● DATA TO PROCESS:

****************

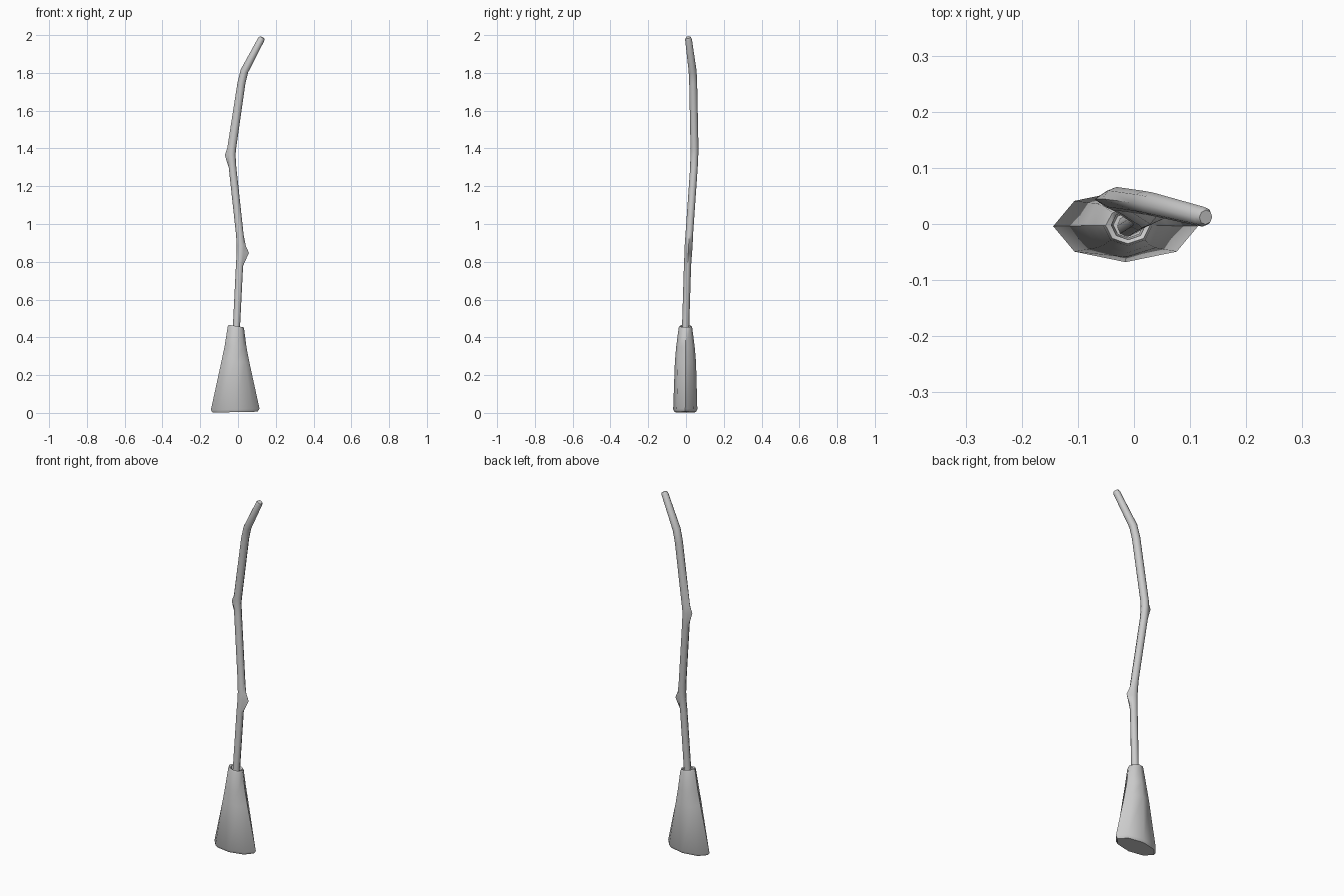
import bpy, bmesh, math
from mathutils import Vector

if "Cube" in bpy.data.objects:
    bpy.data.objects.remove(bpy.data.objects["Cube"])

SIDES = 8


def ring(center, rx, ry, normal, bump=None):
    """Eight-sided loop facing along normal; bump = (vertex index, push along x)."""
    turn = Vector((0, 0, 1)).rotation_difference(Vector(normal))
    points = []
    for i in range(SIDES):
        a = 2 * math.pi * i / SIDES
        points.append(Vector(center) + turn @ Vector((rx * math.cos(a), ry * math.sin(a), 0)))
    if bump:
        points[bump[0]].x += bump[1]
    return points


def loft(name, rings, angle):
    bm = bmesh.new()
    loops = [[bm.verts.new(p) for p in r] for r in rings]
    for low, high in zip(loops, loops[1:]):
        for i in range(SIDES):
            j = (i + 1) % SIDES
            bm.faces.new((low[i], low[j], high[j], high[i]))
    bm.faces.new(loops[0][::-1])
    bm.faces.new(loops[-1])
    bmesh.ops.recalc_face_normals(bm, faces=bm.faces[:])
    mesh = bpy.data.meshes.new(name)
    bm.to_mesh(mesh)
    bm.free()
    obj = bpy.data.objects.new(name, mesh)
    bpy.context.collection.objects.link(obj)
    bpy.ops.object.select_all(action='DESELECT')
    obj.select_set(True)
    bpy.context.view_layer.objects.active = obj
    bpy.ops.object.shade_smooth_by_angle(angle=math.radians(angle))
    return obj


# Bristle head: flattened flaring sections, with a hollow collar at the top
# (centre x, centre y, z, half width, half depth, slope across x)
head = [
    (-0.015, -0.004, 0.004, 0.118, 0.057, 0.02),
    (-0.015, -0.004, 0.018, 0.129, 0.064, 0.03),
    (-0.014, -0.003, 0.270, 0.074, 0.056, -0.02),
    (-0.013, -0.003, 0.350, 0.058, 0.049, -0.05),
    (-0.011, -0.003, 0.450, 0.044, 0.036, -0.15),
    (-0.011, -0.003, 0.460, 0.040, 0.032, -0.17),
    (-0.010, -0.002, 0.456, 0.031, 0.026, -0.17),
    (-0.010, -0.002, 0.400, 0.027, 0.023, -0.10),
]
loft("bristle_head", [ring((x, y, z), rx, ry, (-s, 0, 1)) for x, y, z, rx, ry, s in head], 50)

# Crooked handle with a knot on each side
# (x, y, z, radius, bumped vertex, push)
path = [
    (-0.013, -0.005, 0.36, 0.019, None),
    (0.008, 0.008, 0.78, 0.019, None),
    (0.013, 0.012, 0.848, 0.020, (0, 0.025)),
    (0.014, 0.014, 0.885, 0.021, (0, 0.006)),
    (0.010, 0.017, 0.94, 0.020, None),
    (-0.029, 0.042, 1.30, 0.020, None),
    (-0.034, 0.044, 1.365, 0.021, (4, -0.015)),
    (-0.031, 0.045, 1.40, 0.021, (4, -0.005)),
    (0.018, 0.038, 1.745, 0.021, None),
    (0.034, 0.035, 1.81, 0.021, None),
    (0.123, 0.013, 1.978, 0.018, None),
    (0.128, 0.012, 1.988, 0.013, None),
]
centers = [Vector(p[:3]) for p in path]
rings = []
for i, (x, y, z, r, bump) in enumerate(path):
    tangent = centers[min(i + 1, len(path) - 1)] - centers[max(i - 1, 0)]
    if i >= len(path) - 2:
        tangent = centers[-1] - centers[-3]
    rings.append(ring((x, y, z), r, r, tangent, bump))
loft("handle", rings, 50)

****************

● YOUR TASK: Find the word "path" in the entries and show each line where it is found.

● ANSWER FOR THE TASK:
path = [
centers = [Vector(p[:3]) for p in path]
for i, (x, y, z, r, bump) in enumerate(path):
    tangent = centers[min(i + 1, len(path) - 1)] - centers[max(i - 1, 0)]
    if i >= len(path) - 2:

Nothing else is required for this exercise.